As we celebrate Wake Electric’s 75th anniversary, we’ll try to put that history into perspective by highlighting some of the most popular energy trends from decades past.
Electrification – “Live Better Electrically” (Starting in the 1950s) – Over the years, Wake Electric has encouraged members to consider using electricity for new things. Sixty years ago, we were offering special rates and cooking classes for using your new electric stove. Our original customer service office in Wake Forest, built back in the 1950s, actually had a “demonstration” electric kitchen off the lobby. Later, we encouraged members to consider switching to electric heat pumps to heat their homes. Now, most members use electricity for many uses that were once considered novel: lighting, refrigeration, well pumps, cooking, water heating, laundry, and heating/cooling.
Conservation (Mainly since the late 1970’s) – Many members try to conserve electricity by avoiding waste, turning off lights and adjusting their heating/cooling thermostat. All residential members have on-line access (SmartHub) to hourly usage data to help identify conservation opportunities. The most effective way to conserve is to switch over the pre-pay and over 1,100 Wake Electric members have already done so. National studies indicate most folks that pre-pay for electricity use 10% less.

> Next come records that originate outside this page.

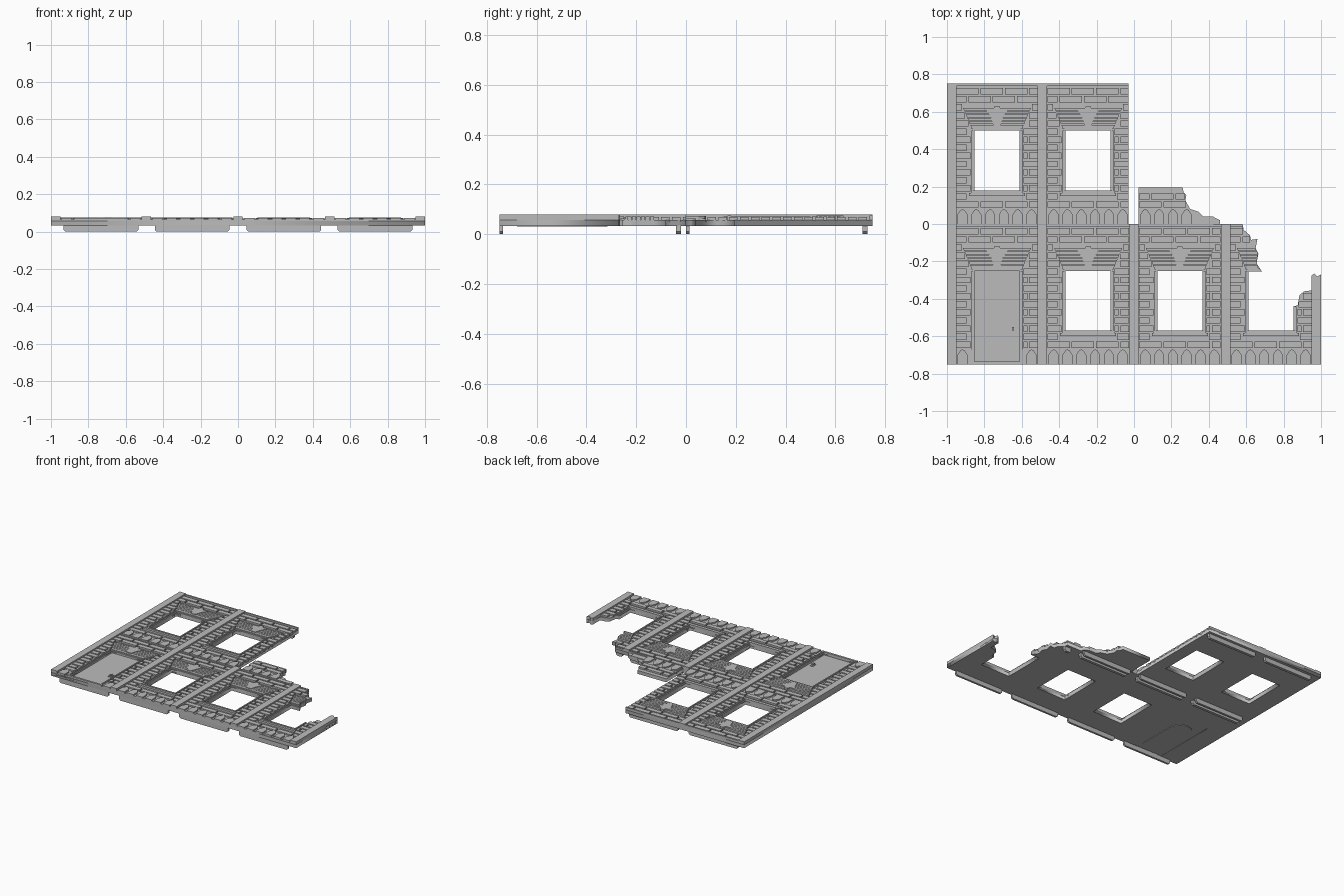
import bpy, bmesh, math

if "Cube" in bpy.data.objects:
    bpy.data.objects.remove(bpy.data.objects["Cube"])

BACK, MORTAR, BRICK, TOP = 0.033, 0.058, 0.070, 0.080
CENTRES = [-0.7325, -0.245, 0.245, 0.7325]
HALF = 0.218            # half width of a bay
WIN = 0.12              # half width of an opening

stone = bpy.data.materials.new("grey stone")
stone.diffuse_color = (0.5, 0.5, 0.5, 1)
stone.use_nodes = True
stone.node_tree.nodes["Principled BSDF"].inputs["Base Color"].default_value = stone.diffuse_color

# wall outline with its two broken edges
OUTLINE = [(-1, -.75), (1, -.75), (1, -.27), (.98, -.28), (.965, -.265), (.95, -.275),
           (.95, -.355), (.91, -.36), (.885, -.38), (.875, -.435), (.8525, -.44),
           (.8525, -.57), (.6125, -.57), (.6125, -.255), (.685, -.255), (.655, -.21),
           (.665, -.16), (.65, -.13), (.66, -.08), (.625, -.085), (.62, -.06),
           (.585, -.03), (.58, 0), (.46, 0), (.46, .02), (.42, .04), (.37, .04),
           (.345, .065), (.30, .08), (.275, .125), (.28, .155), (.265, .17),
           (.26, .195), (.025, .195), (.025, 0), (-.03, 0), (-.03, .75), (-1, .75)]


def scan(y):
    """x intervals of the outline at height y"""
    xs = []
    for (xa, ya), (xb, yb) in zip(OUTLINE, OUTLINE[1:] + OUTLINE[:1]):
        if (ya > y) != (yb > y):
            xs.append(xa + (y - ya) * (xb - xa) / (yb - ya))
    xs.sort()
    return list(zip(xs[::2], xs[1::2]))


def overlap(a, b):
    return [(max(p[0], q[0]), min(p[1], q[1])) for p in a for q in b
            if min(p[1], q[1]) - max(p[0], q[0]) > 0.012]


def spans(x0, x1, y0, y1):
    """parts of a strip that lie on the wall"""
    return overlap(overlap([(x0, x1)], scan(y0 + .002)), scan(y1 - .002))


def prism(bm, pts, lo, hi, upright=False):
    def ring(t):
        return [bm.verts.new((a, t, b) if upright else (a, b, t)) for a, b in pts]
    r0, r1 = ring(lo), ring(hi)
    faces = [bm.faces.new(r0[::-1]), bm.faces.new(r1)]
    n = len(pts)
    for i in range(n):
        j = (i + 1) % n
        faces.append(bm.faces.new((r0[i], r0[j], r1[j], r1[i])))
    bmesh.ops.recalc_face_normals(bm, faces=faces)


def block(bm, x0, x1, y0, y1, z0, z1):
    prism(bm, [(x0, y0), (x1, y0), (x1, y1), (x0, y1)], z0, z1)


def strip(bm, x0, x1, y0, y1, z0, z1):
    for a, b in spans(x0, x1, y0, y1):
        block(bm, a, b, y0, y1, z0, z1)


def finish(name, bm):
    me = bpy.data.meshes.new(name)
    bm.to_mesh(me)
    bm.free()
    me.materials.append(stone)
    bpy.context.collection.objects.link(bpy.data.objects.new(name, me))


BAYS = [(c, b, i) for b in (-0.75, 0.0) for i, c in enumerate(CENTRES) if not (b == 0 and i == 3)]


def is_door(b, i):
    return b < 0 and i == 0


def has_opening(b, i):
    return b < 0 or i < 2


# wall slab with window and door openings
curve = bpy.data.curves.new("wall_outline", 'CURVE')
curve.dimensions, curve.fill_mode = '2D', 'BOTH'
curve.extrude = (MORTAR - BACK) / 2
loops = [OUTLINE]
for c, b, i in BAYS:
    if has_opening(b, i) and i < 3:
        y0 = b + (.015 if is_door(b, i) else .18)
        loops.append([(c - WIN, y0), (c - WIN, b + .5), (c + WIN, b + .5), (c + WIN, y0)])
for pts in loops:
    s = curve.splines.new('POLY')
    s.points.add(len(pts) - 1)
    for p, (x, y) in zip(s.points, pts):
        p.co = (x, y, 0, 1)
    s.use_cyclic_u = True
tmp = bpy.data.objects.new("wall_outline", curve)
bpy.context.collection.objects.link(tmp)
bpy.context.view_layer.update()
mesh = bpy.data.meshes.new_from_object(tmp.evaluated_get(bpy.context.evaluated_depsgraph_get()))
bpy.data.objects.remove(tmp)
mesh.materials.clear()
mesh.materials.append(stone)
wall = bpy.data.objects.new("wall_slab", mesh)
wall.location.z = (MORTAR + BACK) / 2
bpy.context.collection.objects.link(wall)

# pilasters and horizontal bands
bm = bmesh.new()
for x0, x1, y1 in ((-1, -.95, .75), (-.515, -.465, .75), (-.025, .025, 0), (.465, .515, 0)):
    block(bm, x0, x1, -.75, y1, BACK + .001, TOP)
prism(bm, [(.95, -.75), (1, -.75), (1, -.27), (.98, -.28), (.965, -.265), (.95, -.275)],
      BACK + .001, TOP)
finish("pilasters", bm)
bm = bmesh.new()
for c, b, i in BAYS:
    strip(bm, c - HALF - .002, c + HALF + .002, b + .737, b + .75, .05, TOP - .004 if b == 0 else BRICK)
finish("top_bands", bm)

# running-bond bricks, kept clear of openings and lintels
bm = bmesh.new()
PITCH = .65 / 15
for c, b, i in BAYS:
    for r in range(15):
        o = .087 + r * PITCH
        y0, y1, mid = b + o, b + o + .034, o + .017
        block_half = 0
        if has_opening(b, i):
            if .51 <= mid <= .63:
                block_half = .135 + (min(mid, .62) - .51) * .42 + .006
            elif (0 if is_door(b, i) else .18) <= mid < .51:
                block_half = WIN + .022
            elif .145 < mid + .017 and mid < .18:
                block_half = .155
        free = [(c - HALF, c + HALF)]
        if block_half:
            free = [(c - HALF, c - block_half), (c + block_half, c + HALF)]
        start = c - HALF - (.065 if r % 2 else 0)
        for f0, f1 in free:
            for k in range(5):
                x0 = start + k * .13
                for a, d in overlap([(x0, x0 + .12)], [(f0, f1)]):
                    strip(bm, a, d, y0, y1, .05, BRICK)
finish("bricks", bm)

# plinth with pointed arch stones
bm = bmesh.new()
for c, b, i in BAYS:
    sides = [(c - HALF - .002, c + HALF + .002)]
    if is_door(b, i):
        sides = [(c - HALF - .002, c - WIN - .015), (c + WIN + .015, c + HALF + .002)]
    for x0, x1 in sides:
        strip(bm, x0, x1, b, b + .04, .05, .064)
        strip(bm, x0, x1, b + .04, b + .08, .05, .064)
    for k in range(6):
        x = c + (k - 2.5) * .0738
        if is_door(b, i) and 0 < k < 5:
            continue
        if spans(x - .027, x + .027, b + .001, b + .075):
            prism(bm, [(x - .027, b), (x + .027, b), (x + .027, b + .05), (x + .012, b + .073),
                       (x, b + .08), (x - .012, b + .073), (x - .027, b + .05)], .05, .073)
finish("plinth_arches", bm)

# stepped frames, sills and lintels
frames, sills, lintels = bmesh.new(), bmesh.new(), bmesh.new()
for c, b, i in BAYS:
    if not has_opening(b, i):
        continue
    low = b + (.015 if is_door(b, i) else .18)
    for inner, outer, z in ((0, .007, .064), (.007, .016, .072)):
        for s in (-1, 1):
            top = -.44 if (i == 3 and s == 1) else b + .5
            x0, x1 = sorted((c + s * (WIN + inner), c + s * (WIN + outer)))
            block(frames, x0, x1, low, top, BACK + .001, z)
        strip(frames, c - WIN - outer, c + WIN + outer, b + .5 + inner, b + .5 + outer, .04, z)
    if not is_door(b, i):
        block(sills, c - .15, c + .15, b + .15, b + .167, .05, .072)
        block(sills, c - .14, c + .14, b + .167, b + .18, .05, .076)
    for r in range(6):
        y0 = b + .516 + r * .018
        y1 = y0 + .0145
        h0, h1 = (.135 + (y - b - .51) * .42 for y in (y0, y1))
        for a, d in spans(c - h1, c + h1, y0, y1):
            e = d - (h1 - h0) if i < 3 else d
            prism(lintels, [(a + h1 - h0, y0), (e, y0), (d, y1), (a, y1)], .05, .071)
    if i < 3:
        prism(lintels, [(c - .018, b + .525), (c + .018, b + .525), (c + .035, b + .575),
                        (c + .06, b + .61), (c + .02, b + .61), (c + .012, b + .632),
                        (c - .012, b + .632), (c - .02, b + .61), (c - .06, b + .61),
                        (c - .035, b + .575)], .05, .075)
finish("window_frames", frames)
finish("sills", sills)
finish("lintels", lintels)

# door leaf, threshold and handle
c = CENTRES[0]
bm = bmesh.new()
block(bm, c - WIN - .002, c + WIN + .002, -.737, -.248, BACK + .002, .05)
arch = [(c - .085, -.68), (c + .085, -.68)]
arch += [(c + .085 * math.cos(t * math.pi / 10), -.40 + .085 * math.sin(t * math.pi / 10)) for t in range(11)]
prism(bm, arch, BACK - .002, .04)
finish("door", bm)
bm = bmesh.new()
block(bm, c - .145, c + .145, -.75, -.735, .04, .072)
finish("threshold", bm)
bm = bmesh.new()
block(bm, c + .076, c + .097, -.575, -.537, .045, .054)
block(bm, c + .081, c + .092, -.57, -.55, .05, .064)
finish("door_handle", bm)

# chamfered tabs on the back
bm = bmesh.new()
for y0, y1, count in ((-.75, -.735, 4), (-.04, -.02, 4), (0, .015, 3), (.71, .73, 2)):
    for i in range(count):
        x0, x1 = CENTRES[i] - .2, CENTRES[i] + .2
        if i == 3 and y0 > -.5:
            x1 = .585
        prism(bm, [(x0, .036), (x0, .01), (x0 + .01, 0), (x1 - .01, 0), (x1, .01), (x1, .036)],
              y0, y1, True)
finish("back_tabs", bm)
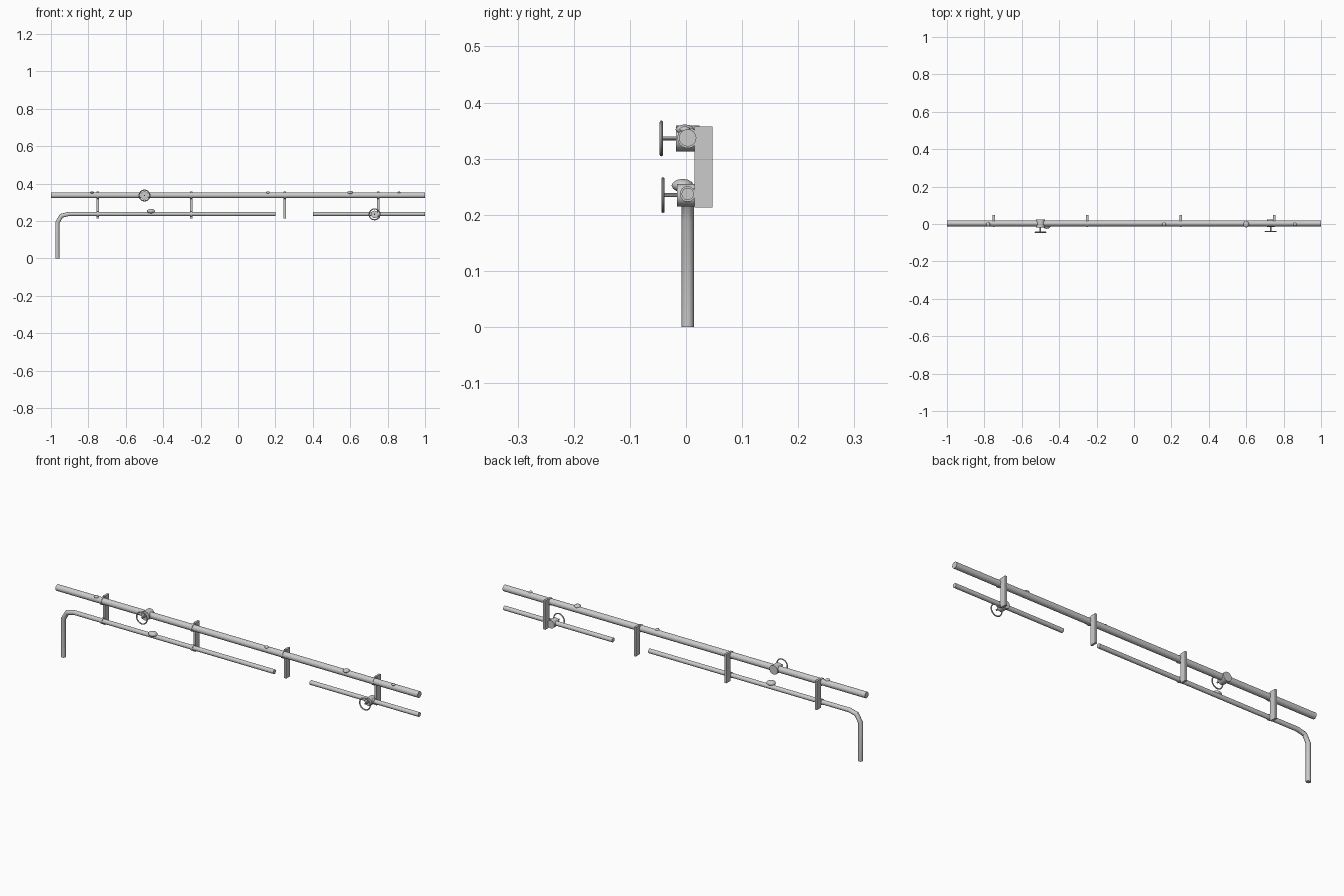
import bpy, bmesh, math
from mathutils import Vector, Matrix

if "Cube" in bpy.data.objects:
    bpy.data.objects.remove(bpy.data.objects["Cube"])

Y0 = 0.003           # pipe axis y
Z_UP, Z_LOW = 0.337, 0.237
R_UP, R_LOW = 0.0155, 0.011


def finish(bm, name):
    bmesh.ops.recalc_face_normals(bm, faces=bm.faces)
    me = bpy.data.meshes.new(name)
    bm.to_mesh(me)
    bm.free()
    ob = bpy.data.objects.new(name, me)
    bpy.context.collection.objects.link(ob)
    bpy.ops.object.select_all(action='DESELECT')
    ob.select_set(True)
    bpy.context.view_layer.objects.active = ob
    bpy.ops.object.shade_smooth_by_angle(angle=math.radians(35))
    return ob


def add_tube(bm, points, radius, sides=16):
    """Sweep a circle along points in an xz or y line, mitred at corners."""
    pts = [Vector(p) for p in points]
    rings = []
    for i, p in enumerate(pts):
        a = (p - pts[i - 1]).normalized() if i else (pts[1] - p).normalized()
        b = (pts[i + 1] - p).normalized() if i < len(pts) - 1 else a
        t = (a + b).normalized()
        side = Vector((1, 0, 0)) if abs(t.y) > 0.9 else Vector((0, 1, 0))
        up = t.cross(side) / max(0.5, a.dot(t))
        rings.append([bm.verts.new(p + radius * (math.cos(k * math.tau / sides) * side
                                                 + math.sin(k * math.tau / sides) * up))
                      for k in range(sides)])
    for r, s in zip(rings, rings[1:]):
        for k in range(sides):
            bm.faces.new((r[k], r[(k + 1) % sides], s[(k + 1) % sides], s[k]))
    bm.faces.new(rings[0])
    bm.faces.new(rings[-1])


def tube(name, points, radius, sides=16):
    bm = bmesh.new()
    add_tube(bm, points, radius, sides)
    return finish(bm, name)


def box(name, centre, size):
    bm = bmesh.new()
    bmesh.ops.create_cube(bm, size=1, matrix=Matrix.Translation(centre) @ Matrix.Diagonal((*size, 1)))
    return finish(bm, name)


def lump(name, centre, size):
    bm = bmesh.new()
    bmesh.ops.create_icosphere(bm, subdivisions=2, radius=0.5,
                               matrix=Matrix.Translation(centre) @ Matrix.Diagonal((*size, 1)))
    return finish(bm, name)


def valve(name, x, z, body_r, front, back, wheel_y):
    tube(name + "_body", [(x, front, z), (x, back, z)], body_r, 12)
    tube(name + "_stem", [(x, front + 0.002, z), (x, wheel_y, z)], 0.004, 10)
    bpy.ops.mesh.primitive_torus_add(location=(x, wheel_y, z), rotation=(math.pi / 2, 0, 0),
                                     major_radius=0.029, minor_radius=0.003,
                                     major_segments=24, minor_segments=8)
    bpy.context.object.name = name + "_handwheel"
    bpy.ops.object.shade_smooth_by_angle()


# pipes: long upper one, bent lower one, short lower one
tube("upper_pipe", [(-1, Y0, Z_UP), (1, Y0, Z_UP)], R_UP)
tube("lower_pipe_bent", [(-0.966, Y0, 0), (-0.966, Y0, 0.19), (-0.945, Y0, 0.227),
                         (-0.905, Y0, Z_LOW), (0.2, Y0, Z_LOW)], R_LOW)
tube("lower_pipe_short", [(0.4, Y0, Z_LOW), (1, Y0, Z_LOW)], R_LOW)

# wall brackets with pipe clamps
for i, x in enumerate((-0.75, -0.25, 0.25, 0.75)):
    box(f"bracket_plate_{i}", (x, 0.031, 0.285), (0.011, 0.032, 0.144))
    tube(f"upper_clamp_{i}", [(x - 0.005, Y0, Z_UP), (x + 0.005, Y0, Z_UP)], R_UP + 0.003)
    if x != 0.25:
        tube(f"lower_clamp_{i}", [(x - 0.005, Y0, Z_LOW), (x + 0.005, Y0, Z_LOW)], R_LOW + 0.003)

# valves
valve("upper_valve", -0.5, 0.336, 0.023, -0.018, 0.024, -0.044)
valve("lower_valve", 0.73, 0.235, 0.020, -0.016, 0.024, -0.041)

# lumps resting on the pipes
for i, (x, y, z, s) in enumerate((
        (-0.78, -0.002, 0.352, (0.022, 0.024, 0.013)),
        (0.16, -0.002, 0.352, (0.020, 0.022, 0.013)),
        (0.60, -0.002, 0.352, (0.032, 0.034, 0.018)),
        (0.86, -0.002, 0.352, (0.018, 0.020, 0.011)),
        (-0.466, -0.006, 0.252, (0.046, 0.040, 0.024)))):
    lump(f"pipe_lump_{i}", (x, y, z), s)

Energy Efficiency (New standards starting in the 1980s) – Many homes are much more energy efficient than in the past. Better construction and insulation, more efficient lighting, appliances and heating/cooling systems all contribute to improved energy efficiency. Most homes can become even more energy efficient but at some point, additional investments produce diminishing returns. We think a good general rule is that investments in energy efficiency should pay for themselves in 7 to 10 years. Again, access to hourly usage data (SmartHub & Green Button) provided free by Wake Electric can provide the data to make good decisions.
Renewables (Mostly since 2005) – Many large solar farms have been built in eastern North Carolina, due primarily to favorable federal and state tax credits. Wake Electric has helped with the financial feasibility of 23 of these large solar projects by signing long-term contracts to purchase the solar renewable energy credits associated with more than 75 million kWh annually. That’s the equivalent of more than 10,000 residential scale solar installations.Residential scale rooftop solar projects continue to have less economic benefits with the average installed cost per watt more than double that of larger projects.
From Wake Electric’s perspective, this 75 year history reflects a fairly complex multi-layered approach. All of these trends or layers play a role in how members think about their energy options. Some members concentrate on one trend while others might use a combination of all four to find an approach that feels right for them.
Questions about energy trends? Suggestions for future topics? Please respond to MAC@wemc.com.